Australia began the match quickly, coming up with the first two baskets from Lauren Jackson and Belinda Snell for a 4-0 lead. But the Chinese hung in there, and midway through the first quarter they grabbed the lead, 9-8.
But they only held it for a few seconds before Jackson grabbed it back with her second basket. China eventually got back in front, 14-12, but the Opals finished the term with a 10-2 run to go to quarter-time with a 22-16 lead.
Jackson pushed that lead out to nine points, 25-16, with a three-pointer to begin the second term, but then the Aussies went cold on offence and failed to score for five minutes.
China came up with seven points during that time to cut Australia’s lead to 25-23. The Opals began to perk up again, but their attack was spluttering at best for the rest of the first half.
The Chinese kept pressing, eventually getting level at 31-31. Two free throws from Liz Cambage put the Aussies back in front, 33-31, but late in the term Chinese came up with back-to-back baskets to establish a three-point lead, 36-33.
Jackson fought hard under the basket to score the last points of the half and take the Australians to the dressing-room one point down, 36-35.
The Australians shot at just 32 per cent (11 from 34) in the first half. China were better, with 16 successes from 34 attempts for a success rate of 47 per cent.

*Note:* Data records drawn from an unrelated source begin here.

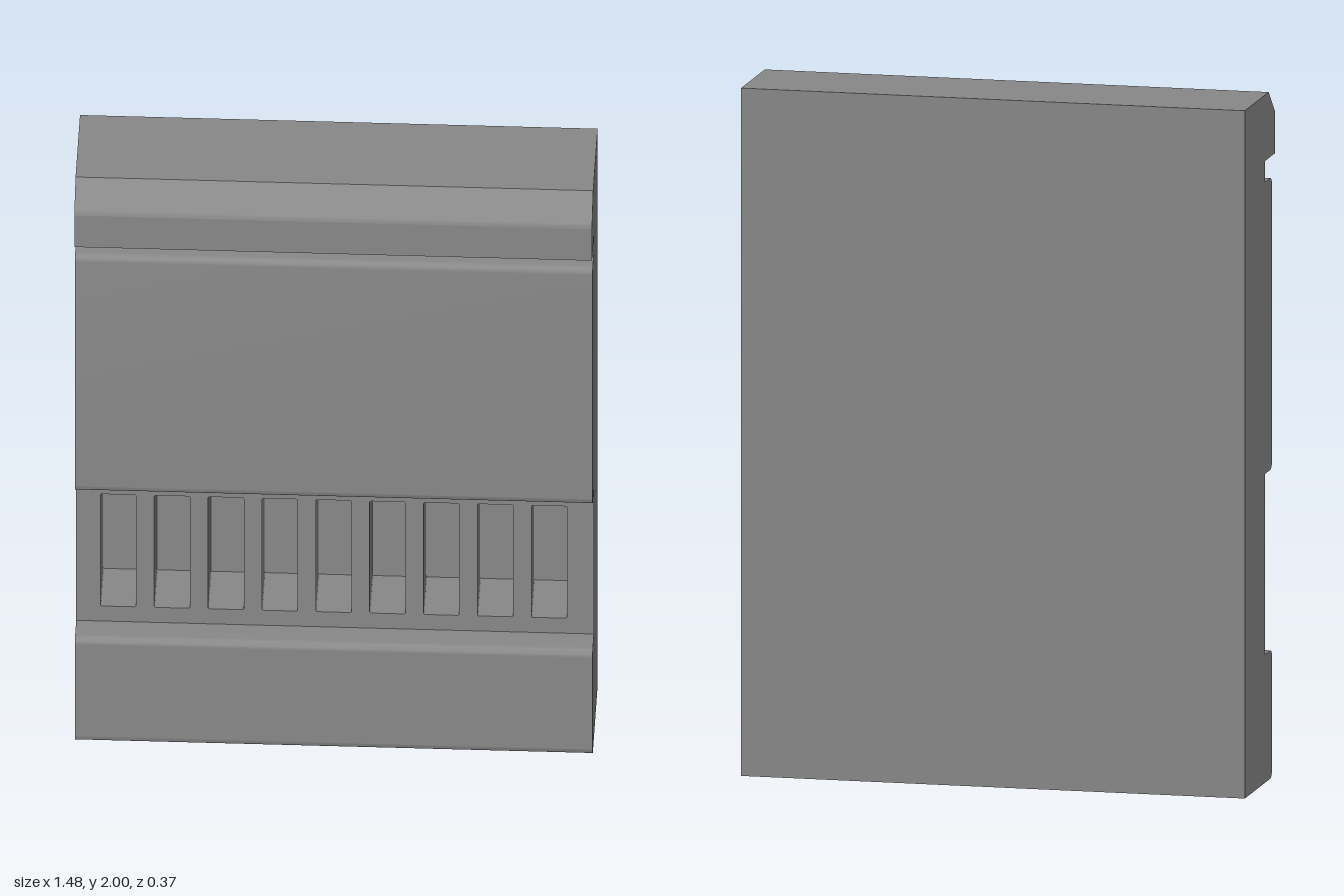
import * as THREE from 'three';
import { toCreasedNormals } from 'three/addons/utils/BufferGeometryUtils.js';

const W = 0.74, BACK = -0.185, RECESS = 0.062, PANEL = 0.147, CAP = 0.185;
const BAND_LOW = 0.373, BAND_HIGH = 0.898, SLOT_FLOOR = -0.115;
const H = Math.PI / 2;
const material = new THREE.MeshStandardMaterial({ color: 0x888888 });

function add(parent, name, geometry) {
  const mesh = new THREE.Mesh(geometry, material);
  mesh.name = name;
  parent.add(mesh);
}

// Outline points without near-duplicates
function outline(path) {
  const out = [];
  for (const p of path.getPoints(2)) {
    if (!out.length || p.distanceTo(out[out.length - 1]) > 1e-4) out.push(p);
  }
  return out;
}

// Wall swept along a line; place(p, t) returns the corner at t = 0 or 1
function strip(points, crease, place) {
  const pos = [];
  for (let i = 0; i < points.length - 1; i++) {
    const a = points[i], b = points[i + 1];
    const q = [place(a, 0), place(a, 1), place(b, 1), place(b, 0)];
    for (const k of [0, 1, 2, 0, 2, 3]) pos.push(...q[k]);
  }
  const g = new THREE.BufferGeometry();
  g.setAttribute('position', new THREE.Float32BufferAttribute(pos, 3));
  return toCreasedNormals(g, crease);
}

// Side profile (z, y), open along the slotted band;
// points at distance s from each rounding keep the large faces flat
function sideProfile() {
  const r = 0.02, s = 0.003, z = PANEL - r, top = 1.746;
  const p = new THREE.Path();
  p.moveTo(RECESS, BAND_HIGH);
  p.lineTo(z - s, BAND_HIGH);
  p.lineTo(z, BAND_HIGH);
  p.absarc(z, BAND_HIGH + r, r, -H, 0, false);
  p.lineTo(PANEL, BAND_HIGH + r + s);
  p.lineTo(PANEL, top - r - s);
  p.absarc(z, top - r, r, 0, H, false);
  p.lineTo(z - s, top);
  p.lineTo(RECESS, top);
  p.lineTo(RECESS, 1.808);
  p.lineTo(CAP, 1.808);
  // Cap with a softened chamfer edge
  p.lineTo(CAP, 1.919);
  p.lineTo(CAP, 1.922);
  p.quadraticCurveTo(CAP, 1.93, CAP - 0.0067, 1.936);
  p.lineTo(CAP - 0.0089, 1.938);
  p.lineTo(0.107, 2);
  p.lineTo(BACK, 2);
  p.lineTo(BACK, 0);
  p.lineTo(z - s, 0);
  p.lineTo(z, 0);
  p.absarc(z, r, r, -H, 0, false);
  p.lineTo(PANEL, r + s);
  p.lineTo(PANEL, BAND_LOW - r - s);
  p.absarc(z, BAND_LOW - r, r, 0, H, false);
  p.lineTo(z - s, BAND_LOW);
  p.lineTo(RECESS, BAND_LOW);
  return outline(p);
}

// Slot outline with slightly rounded corners, counter-clockwise
function slotOutline(cx) {
  const r = 0.005, x0 = cx - 0.051, x1 = cx + 0.051, y0 = 0.427, y1 = 0.829;
  const p = new THREE.Path();
  p.moveTo(x0 + r, y0);
  p.absarc(x1 - r, y0 + r, r, -H, 0, false);
  p.absarc(x1 - r, y1 - r, r, 0, H, false);
  p.absarc(x0 + r, y1 - r, r, H, 2 * H, false);
  p.absarc(x0 + r, y0 + r, r, 2 * H, 3 * H, false);
  return outline(p);
}

export function createModel() {
  const model = new THREE.Group();
  model.name = 'slottedWallPanel';

  // Body: swept profile plus two end faces
  const profile = sideProfile();
  add(model, 'bodyProfile', strip(profile, 0.6, (p, t) => [t ? W : -W, p.y, p.x]));
  for (const side of [-1, 1]) {
    const shape = new THREE.Shape(profile.map(p => new THREE.Vector2(-side * p.x, p.y)));
    const g = new THREE.ShapeGeometry(shape);
    g.rotateY(side * H).translate(side * W, 0, 0);
    add(model, side > 0 ? 'leftEnd' : 'rightEnd', g);
  }

  // Recessed band with nine slots
  const band = new THREE.Shape([
    new THREE.Vector2(-W, BAND_LOW), new THREE.Vector2(W, BAND_LOW),
    new THREE.Vector2(W, BAND_HIGH), new THREE.Vector2(-W, BAND_HIGH),
  ]);
  const slots = new THREE.Group();
  slots.name = 'slots';
  model.add(slots);
  for (let i = 0; i < 9; i++) {
    const points = slotOutline(-0.004 + (i - 4) * 0.154);
    band.holes.push(new THREE.Path(points));
    add(slots, 'slotWalls', strip([...points, points[0]], 0.1,
      (p, t) => [p.x, p.y, t ? RECESS : SLOT_FLOOR]));
    add(slots, 'slotBack', new THREE.ShapeGeometry(new THREE.Shape(points)).translate(0, 0, SLOT_FLOOR));
  }
  add(model, 'slottedBand', new THREE.ShapeGeometry(band).translate(0, 0, RECESS));

  return model;
}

Australia were going to have to play at a quicker pace and be more aggressive in defence to get the job done from there, and they began the third quarter with a much better attitude.
Kritsi Harrower immediately put them back in front, 37-36, and soon after Batkovic came up with back-to-back baskets to make the lead 41-37. But, again, the Aussies went off the boil.
China got back to 41-40 down, and following an Australian turnover the Chinese ran away to score again and regain the lead, 42-41. Midway through the term the Chinese were out to a 44-41 advantage, and the Opals were missing too many shots.
They finally nailed one through Cambage to leave the Aussies one point down with 4min 30sec left in the quarter, at which point China called a timeout.
The two teams then traded two two-pointers apiece, leaving China 48-47 up. China got back out to a 50-47 lead before the Aussies went on a mini rampage to lead 55-50
The Opals went to three-quarter time with a 55-52 lead.
Australia kept a step ahead of the Chinese early in the fourth term, and led 61-57 with seven minutes left.
Then Cambage hit a two-pointer, plus a point from the foul, to make it 64-57 and put China under the pump. Jackson then turned the screws with a three-pointer to make it 67-57 approaching the five-minute mark.
Australia led by 11 points, 71-60, with 2:27 remaining, and had booked a semi-final date with their greatest rivals.
Greg Prichard in London